▶ TASK DIRECTIONS: Quote exactly and only this range of lines in the data below: the line that holds "bm.faces.new((top[i], top[j], peak))" to the line that holds "0.188, 1.313, 1.434)", both included.

▶ DATA FOR ANALYSIS:
•••

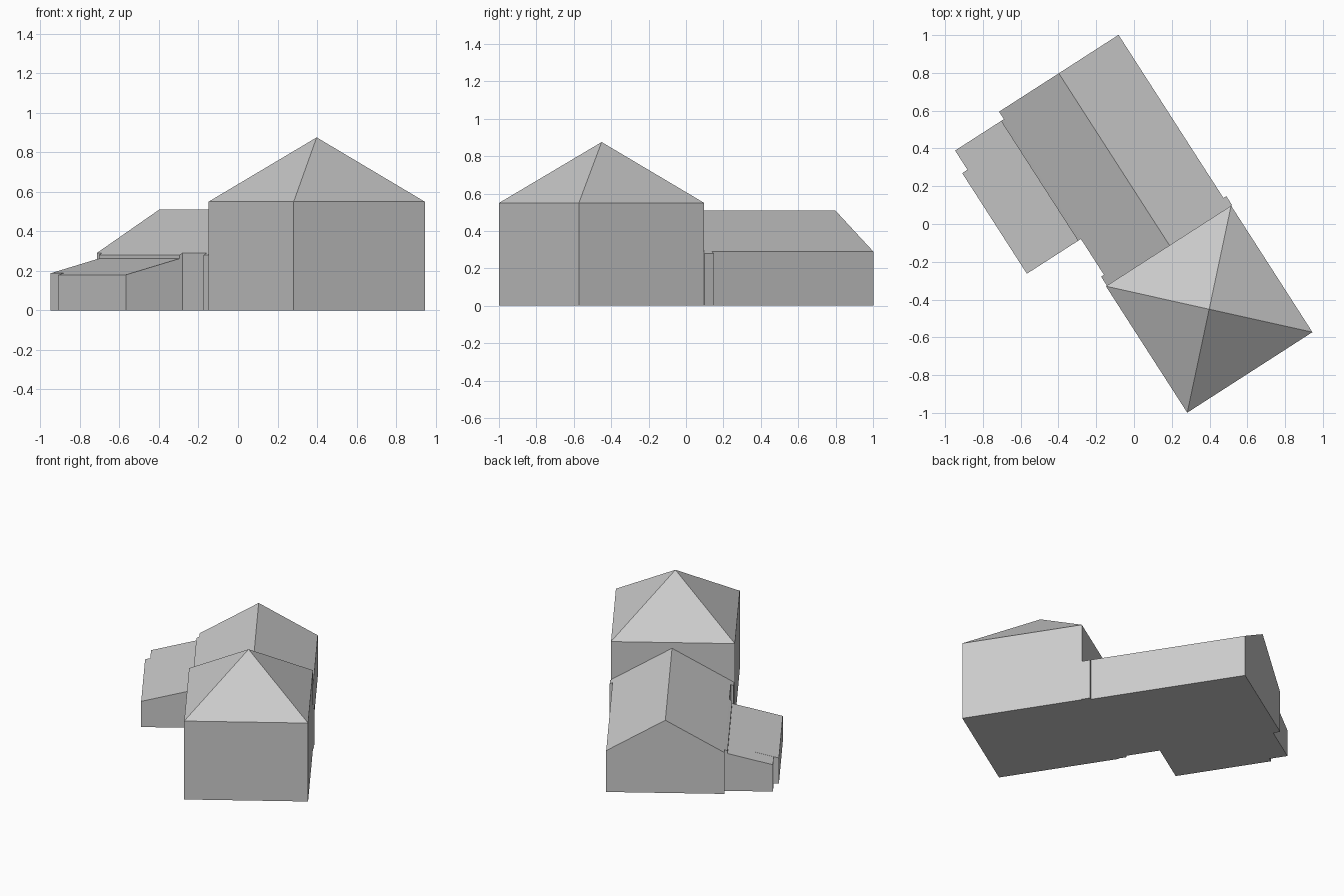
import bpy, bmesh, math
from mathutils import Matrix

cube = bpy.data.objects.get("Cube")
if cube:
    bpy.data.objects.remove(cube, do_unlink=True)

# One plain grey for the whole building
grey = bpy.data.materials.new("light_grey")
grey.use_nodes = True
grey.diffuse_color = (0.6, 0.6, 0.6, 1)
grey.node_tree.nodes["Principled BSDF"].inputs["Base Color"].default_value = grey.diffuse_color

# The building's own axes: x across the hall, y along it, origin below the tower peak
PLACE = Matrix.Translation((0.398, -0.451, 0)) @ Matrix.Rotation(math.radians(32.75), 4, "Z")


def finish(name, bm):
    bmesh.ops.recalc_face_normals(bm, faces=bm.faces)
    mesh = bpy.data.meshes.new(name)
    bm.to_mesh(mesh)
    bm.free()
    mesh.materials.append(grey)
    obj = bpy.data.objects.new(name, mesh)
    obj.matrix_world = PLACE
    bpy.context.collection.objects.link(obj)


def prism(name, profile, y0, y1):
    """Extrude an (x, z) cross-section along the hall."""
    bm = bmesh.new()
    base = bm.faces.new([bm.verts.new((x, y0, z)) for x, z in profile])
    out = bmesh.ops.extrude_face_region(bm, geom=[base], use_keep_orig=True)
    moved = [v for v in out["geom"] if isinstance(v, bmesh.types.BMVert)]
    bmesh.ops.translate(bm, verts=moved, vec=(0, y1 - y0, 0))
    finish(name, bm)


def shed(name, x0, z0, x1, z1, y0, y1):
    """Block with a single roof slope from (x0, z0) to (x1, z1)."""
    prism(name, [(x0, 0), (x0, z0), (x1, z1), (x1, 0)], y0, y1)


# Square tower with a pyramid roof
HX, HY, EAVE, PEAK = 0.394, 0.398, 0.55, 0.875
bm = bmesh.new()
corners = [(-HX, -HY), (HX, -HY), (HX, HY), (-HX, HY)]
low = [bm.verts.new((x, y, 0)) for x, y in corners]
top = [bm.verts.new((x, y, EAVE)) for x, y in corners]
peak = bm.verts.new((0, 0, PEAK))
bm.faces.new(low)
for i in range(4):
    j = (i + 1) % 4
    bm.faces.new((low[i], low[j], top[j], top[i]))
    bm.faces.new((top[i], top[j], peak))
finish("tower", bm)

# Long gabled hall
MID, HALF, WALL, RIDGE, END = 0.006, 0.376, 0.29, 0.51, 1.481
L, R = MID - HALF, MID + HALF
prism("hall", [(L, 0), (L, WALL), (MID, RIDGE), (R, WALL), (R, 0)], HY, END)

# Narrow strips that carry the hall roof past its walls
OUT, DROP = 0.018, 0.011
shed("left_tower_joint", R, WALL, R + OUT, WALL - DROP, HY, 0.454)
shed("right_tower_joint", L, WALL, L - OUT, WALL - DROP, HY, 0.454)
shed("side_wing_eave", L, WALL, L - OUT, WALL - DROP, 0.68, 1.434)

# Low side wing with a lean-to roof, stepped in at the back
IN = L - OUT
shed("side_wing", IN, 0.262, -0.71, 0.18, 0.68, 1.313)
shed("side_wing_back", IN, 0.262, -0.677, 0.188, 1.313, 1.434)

•••

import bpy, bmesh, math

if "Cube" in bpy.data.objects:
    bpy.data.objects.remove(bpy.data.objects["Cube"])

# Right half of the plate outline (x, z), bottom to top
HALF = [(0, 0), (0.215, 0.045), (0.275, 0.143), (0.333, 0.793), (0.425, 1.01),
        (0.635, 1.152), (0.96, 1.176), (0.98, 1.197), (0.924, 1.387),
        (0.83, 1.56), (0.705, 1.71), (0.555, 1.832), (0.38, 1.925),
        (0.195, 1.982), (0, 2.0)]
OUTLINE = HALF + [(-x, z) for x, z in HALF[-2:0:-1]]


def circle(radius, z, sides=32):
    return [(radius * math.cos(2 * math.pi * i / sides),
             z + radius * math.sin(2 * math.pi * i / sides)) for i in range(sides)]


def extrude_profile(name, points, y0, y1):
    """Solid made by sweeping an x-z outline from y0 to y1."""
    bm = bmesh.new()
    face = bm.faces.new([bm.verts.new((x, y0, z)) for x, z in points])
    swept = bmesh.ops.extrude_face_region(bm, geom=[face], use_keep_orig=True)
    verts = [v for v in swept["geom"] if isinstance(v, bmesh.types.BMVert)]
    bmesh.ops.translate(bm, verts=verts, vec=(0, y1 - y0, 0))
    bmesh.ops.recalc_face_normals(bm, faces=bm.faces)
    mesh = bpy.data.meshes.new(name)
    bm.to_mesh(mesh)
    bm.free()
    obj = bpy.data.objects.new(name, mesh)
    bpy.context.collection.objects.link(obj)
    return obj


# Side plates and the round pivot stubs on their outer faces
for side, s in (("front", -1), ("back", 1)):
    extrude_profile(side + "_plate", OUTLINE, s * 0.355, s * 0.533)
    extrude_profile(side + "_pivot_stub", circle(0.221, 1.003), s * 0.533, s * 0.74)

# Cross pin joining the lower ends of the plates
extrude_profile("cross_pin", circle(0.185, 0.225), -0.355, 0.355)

•••

▶ EXPECTED OUTPUT:
    bm.faces.new((top[i], top[j], peak))
finish("tower", bm)

# Long gabled hall
MID, HALF, WALL, RIDGE, END = 0.006, 0.376, 0.29, 0.51, 1.481
L, R = MID - HALF, MID + HALF
prism("hall", [(L, 0), (L, WALL), (MID, RIDGE), (R, WALL), (R, 0)], HY, END)

# Narrow strips that carry the hall roof past its walls
OUT, DROP = 0.018, 0.011
shed("left_tower_joint", R, WALL, R + OUT, WALL - DROP, HY, 0.454)
shed("right_tower_joint", L, WALL, L - OUT, WALL - DROP, HY, 0.454)
shed("side_wing_eave", L, WALL, L - OUT, WALL - DROP, 0.68, 1.434)

# Low side wing with a lean-to roof, stepped in at the back
IN = L - OUT
shed("side_wing", IN, 0.262, -0.71, 0.18, 0.68, 1.313)
shed("side_wing_back", IN, 0.262, -0.677, 0.188, 1.313, 1.434)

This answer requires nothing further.